■ Problem
Once you reach the line containing "f.normal_flip()" in the entries below, write out that line and each one after it down to the line containing "(NOTCH, -FRONT), (RIGHT, -FRONT), (RIGHT, BACK), (-LEFT, BACK)]", exactly and with nothing added.

■ Stored entries
--------
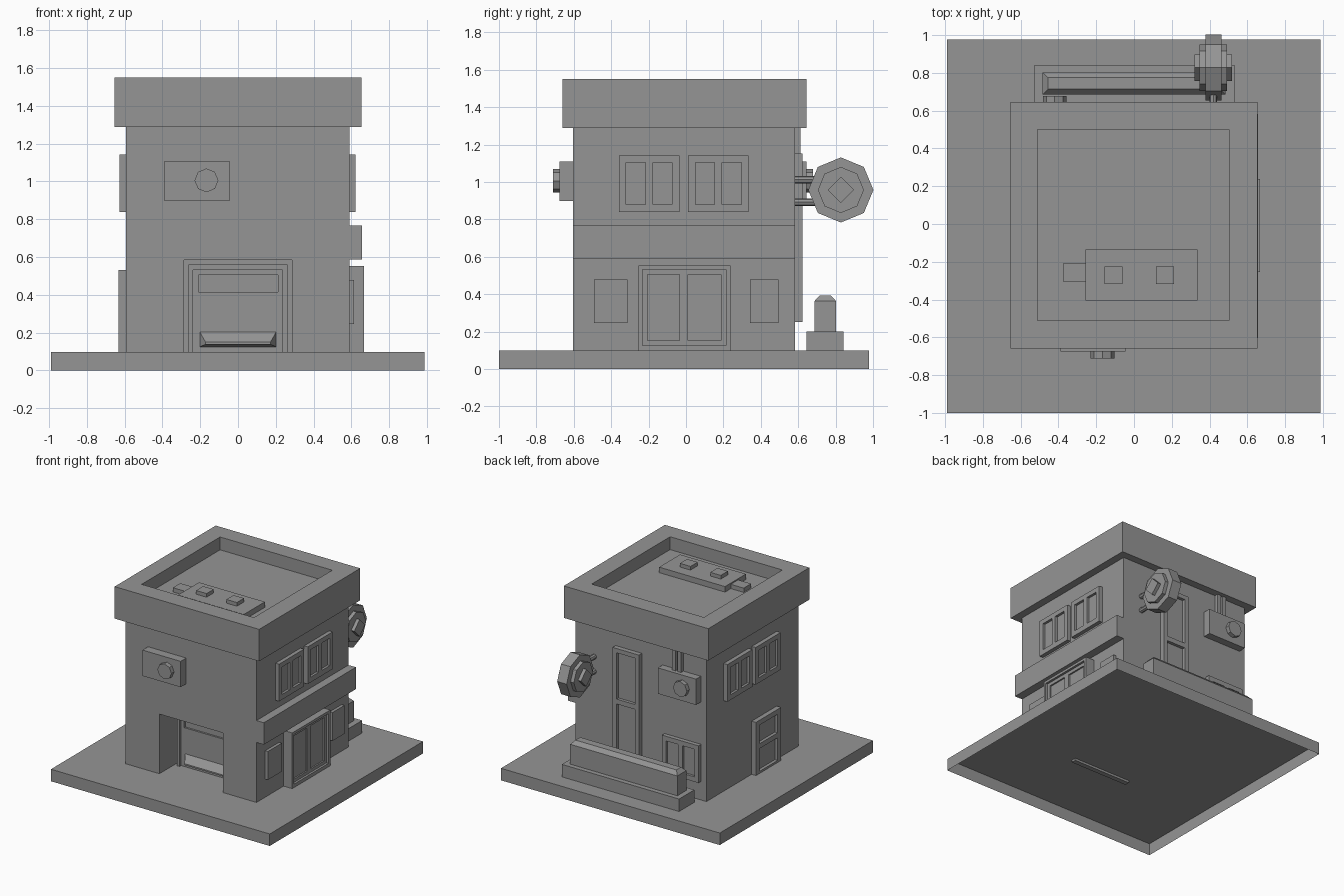
import bpy, bmesh, math
from mathutils import Vector, Matrix

old = bpy.data.objects.get("Cube")
if old:
    bpy.data.objects.remove(old, do_unlink=True)

# Single plain material
GREY = (0.3, 0.3, 0.3, 1.0)
mat = bpy.data.materials.new("plain grey")
mat.use_nodes = True
mat.diffuse_color = GREY
mat.node_tree.nodes["Principled BSDF"].inputs["Base Color"].default_value = GREY

X, Y, Z = Vector((1, 0, 0)), Vector((0, 1, 0)), Vector((0, 0, 1))
# Each wall direction: horizontal axis, vertical axis, outward normal
SIDES = {"front": (X, Z, -Y), "back": (X, Z, Y), "right": (Y, Z, X),
         "left": (Y, Z, -X), "top": (X, Y, Z)}
GROUND, FRONT, BACK, RIGHT, LEFT = 0.098, 0.604, 0.583, 0.59, 0.593


def finish(name, bm):
    me = bpy.data.meshes.new(name)
    bm.to_mesh(me)
    bm.free()
    me.materials.append(mat)
    ob = bpy.data.objects.new(name, me)
    bpy.context.collection.objects.link(ob)
    return ob


def box(name, x, y, z, open_bottom=False):
    bm = bmesh.new()
    size = Matrix.Diagonal((x[1] - x[0], y[1] - y[0], z[1] - z[0], 1))
    mid = Matrix.Translation((sum(x) / 2, sum(y) / 2, sum(z) / 2))
    bmesh.ops.create_cube(bm, size=1, matrix=mid @ size)
    if open_bottom:
        low = [f for f in bm.faces if f.normal.z < -0.9]
        bmesh.ops.delete(bm, geom=low, context="FACES_ONLY")
    return finish(name, bm)


def loft(name, rings):
    """Closed solid through equal-length rings of points."""
    bm = bmesh.new()
    loops = [[bm.verts.new(p) for p in ring] for ring in rings]
    for a, b in zip(loops, loops[1:]):
        for i in range(len(a)):
            j = (i + 1) % len(a)
            bm.faces.new((a[i], a[j], b[j], b[i]))
    bm.faces.new(loops[0])
    bm.faces.new(loops[-1])
    bmesh.ops.recalc_face_normals(bm, faces=bm.faces)
    return finish(name, bm)


def rod(name, axis, centre, radius, start, end, sides=8):
    """Prism along x or y with a corner on each axis."""
    rings = []
    for d in (start, end):
        ring = []
        for i in range(sides):
            a = 2 * math.pi * i / sides
            c, s = centre[0] + radius * math.cos(a), centre[1] + radius * math.sin(a)
            ring.append((d, c, s) if axis == "x" else (c, d, s))
        rings.append(ring)
    return loft(name, rings)


def rect(x, y, z):
    return [(x[0], y[0], z), (x[1], y[0], z), (x[1], y[1], z), (x[0], y[1], z)]


def panel(name, side, u, v, base, out, panes, recess):
    """Raised plate on a wall with sunken rectangular panes (u0, u1, v0, v1)."""
    U, V, N = SIDES[side]
    us = sorted(set(u) | {p[i] for p in panes for i in (0, 1)})
    vs = sorted(set(v) | {p[i] for p in panes for i in (2, 3)})
    bm = bmesh.new()
    grid = [[bm.verts.new(U * a + V * b + N * out) for b in vs] for a in us]
    sunk = []
    for i in range(len(us) - 1):
        for j in range(len(vs) - 1):
            f = bm.faces.new((grid[i][j], grid[i + 1][j], grid[i + 1][j + 1], grid[i][j + 1]))
            f.normal_update()
            if f.normal.dot(N) < 0:
                f.normal_flip()
            a, b = (us[i] + us[i + 1]) / 2, (vs[j] + vs[j + 1]) / 2
            if any(p[0] < a < p[1] and p[2] < b < p[3] for p in panes):
                sunk.append(f)
    rim = [e for e in bm.edges if e.is_boundary]
    if sunk:
        bmesh.ops.inset_individual(bm, faces=sunk, thickness=0, depth=-recess)
    ext = bmesh.ops.extrude_edge_only(bm, edges=rim)["geom"]
    bmesh.ops.translate(bm, vec=N * (base - out),
                        verts=[g for g in ext if isinstance(g, bmesh.types.BMVert)])
    bmesh.ops.holes_fill(bm, edges=[e for e in bm.edges if e.is_boundary], sides=0)
    bmesh.ops.dissolve_limit(bm, angle_limit=0.01, verts=bm.verts, edges=bm.edges)
    bmesh.ops.recalc_face_normals(bm, faces=bm.faces)
    return finish(name, bm)


def two_pane(name, side, u0, base, out):
    """Window plate helper at upper-floor height."""
    panes = [(u0 + a, u0 + a + 0.103, 0.88, 1.104) for a in (0.038, 0.181)]
    panel(name, side, (u0, u0 + 0.322), (0.838, 1.142), base, out, panes, 0.02)


# Ground slab (hollow underneath), walls with entrance recess, roof parapet
box("ground_slab", (-0.99, 0.987), (-1, 0.978), (0, GROUND), open_bottom=True)
NOTCH, DEEP, LINTEL = 0.287, -0.374, 0.585
plan = [(-LEFT, -FRONT), (-NOTCH, -FRONT), (-NOTCH, DEEP), (NOTCH, DEEP),
        (NOTCH, -FRONT), (RIGHT, -FRONT), (RIGHT, BACK), (-LEFT, BACK)]
loft("lower_walls", [[(x, y, z) for x, y in plan] for z in (GROUND, LINTEL)])
box("upper_walls", (-LEFT, RIGHT), (-FRONT, BACK), (LINTEL, 1.29))
panel("roof_parapet", "top", (-0.653, 0.653), (-0.66, 0.645), 1.289, 1.55,
      [(-0.512, 0.502, -0.512, 0.5)], 0.105)

# Roof equipment
box("roof_unit", (-0.258, 0.337), (-0.405, -0.135), (1.44, 1.49))
box("roof_unit_duct", (-0.375, -0.258), (-0.305, -0.21), (1.44, 1.48))
for i, x in enumerate((-0.157, 0.117)):
    box(f"roof_vent_{i + 1}", (x, x + 0.095), (-0.317, -0.225), (1.49, 1.52))

# Front entrance: trim, shutter door, sloped ledge
panel("entrance_trim", "front", (-0.263, 0.261), (0.08, 0.56), -DEEP, -DEEP + 0.04,
      [(-0.237, 0.235, 0.09, 0.532)], 0.036)
panel("entrance_door", "front", (-0.237, 0.235), (0.08, 0.532), -DEEP, -DEEP + 0.02,
      [(-0.21, 0.212, 0.415, 0.505)], 0.015)
ledge_rings = []
for w, y, lo, hi in ((0.205, DEEP - 0.015, 0.124, 0.209), (0.172, DEEP - 0.07, 0.138, 0.15)):
    ledge_rings.append([(-w, y, lo), (w, y, lo), (w, y, hi), (-w, y, hi)])
loft("entrance_ledge", ledge_rings)

# Wall boxes with round knobs, and the conduits above the rear one
box("front_wall_box", (-0.39, -0.045), (-0.676, -FRONT), (0.897, 1.108))
rod("front_box_knob", "y", (-0.167, 1.006), 0.063, -0.711, -0.66)
box("rear_wall_box", (-0.542, -0.197), (BACK, 0.645), (0.897, 1.108))
rod("rear_box_knob", "y", (-0.42, 1.006), 0.063, 0.63, 0.678)
for i, x in enumerate((-0.385, -0.335)):
    box(f"rear_conduit_{i + 1}", (x, x + 0.032), (BACK, 0.613), (1.1, 1.29))

# Upper windows on both flanks
for i, (r, l) in enumerate(((-0.358, -0.325), (0.012, 0.04))):
    two_pane(f"right_window_{i + 1}", "right", r, RIGHT, 0.622)
    two_pane(f"left_window_{i + 1}", "left", l, LEFT, 0.628)

# Right flank: ledge band, double door, small side windows
box("right_ledge", (RIGHT, 0.657), (-FRONT, BACK), (0.588, 0.767))
panel("right_door_trim", "right", (-0.254, 0.238), (GROUND, 0.553), RIGHT, 0.668,
      [(-0.233, 0.214, 0.126, 0.532)], 0.03)
panel("right_door", "right", (-0.233, 0.214), (0.126, 0.532), RIGHT, 0.65,
      [(-0.206, -0.035, 0.152, 0.505), (0.012, 0.187, 0.152, 0.505)], 0.02)
for i, y in enumerate(((-0.492, -0.313), (0.342, 0.495))):
    box(f"right_small_window_{i + 1}", (RIGHT, 0.615), y, (0.246, 0.478))

# Left flank door
panel("left_door", "left", (-0.325, 0.0), (GROUND, 0.532), LEFT, 0.632,
      [(-0.28, -0.045, 0.34, 0.492), (-0.28, -0.045, 0.115, 0.3)], 0.025)

# Rear tall window and lower window
panel("rear_tall_window", "back", (-0.01, 0.228), (0.25, 1.153), BACK, 0.622,
      [(0.025, 0.193, 0.74, 1.118), (0.025, 0.193, 0.285, 0.7)], 0.025)
panel("rear_low_window", "back", (-0.545, -0.215), (0.25, 0.553), BACK, 0.617,
      [(-0.507, -0.4, 0.29, 0.515), (-0.36, -0.253, 0.29, 0.515)], 0.02)

# Rear planter with chamfered top
box("planter_base", (-0.527, 0.532), (0.645, 0.842), (GROUND, 0.2))
loft("planter_top", [rect((-0.484, 0.484), (0.686, 0.803), 0.2),
                     rect((-0.484, 0.484), (0.686, 0.803), 0.362),
                     rect((-0.456, 0.456), (0.714, 0.775), 0.393)])

# Projecting octagonal sign with stepped faces, held by two arms
for name, radius, half, sides in (("sign_disc", 0.174, 0.0425, 8),
                                  ("sign_step", 0.123, 0.072, 8),
                                  ("sign_centre", 0.07, 0.1, 4)):
    rod(name, "x", (0.828, 0.957), radius, 0.42 - half, 0.42 + half, sides)
for i, z in enumerate((1.012, 0.892)):
    rod(f"sign_arm_{i + 1}", "y", (0.42, z), 0.02, BACK, 0.72)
--------
■ Reply to the task
                f.normal_flip()
            a, b = (us[i] + us[i + 1]) / 2, (vs[j] + vs[j + 1]) / 2
            if any(p[0] < a < p[1] and p[2] < b < p[3] for p in panes):
                sunk.append(f)
    rim = [e for e in bm.edges if e.is_boundary]
    if sunk:
        bmesh.ops.inset_individual(bm, faces=sunk, thickness=0, depth=-recess)
    ext = bmesh.ops.extrude_edge_only(bm, edges=rim)["geom"]
    bmesh.ops.translate(bm, vec=N * (base - out),
                        verts=[g for g in ext if isinstance(g, bmesh.types.BMVert)])
    bmesh.ops.holes_fill(bm, edges=[e for e in bm.edges if e.is_boundary], sides=0)
    bmesh.ops.dissolve_limit(bm, angle_limit=0.01, verts=bm.verts, edges=bm.edges)
    bmesh.ops.recalc_face_normals(bm, faces=bm.faces)
    return finish(name, bm)


def two_pane(name, side, u0, base, out):
    """Window plate helper at upper-floor height."""
    panes = [(u0 + a, u0 + a + 0.103, 0.88, 1.104) for a in (0.038, 0.181)]
    panel(name, side, (u0, u0 + 0.322), (0.838, 1.142), base, out, panes, 0.02)


# Ground slab (hollow underneath), walls with entrance recess, roof parapet
box("ground_slab", (-0.99, 0.987), (-1, 0.978), (0, GROUND), open_bottom=True)
NOTCH, DEEP, LINTEL = 0.287, -0.374, 0.585
plan = [(-LEFT, -FRONT), (-NOTCH, -FRONT), (-NOTCH, DEEP), (NOTCH, DEEP),
        (NOTCH, -FRONT), (RIGHT, -FRONT), (RIGHT, BACK), (-LEFT, BACK)]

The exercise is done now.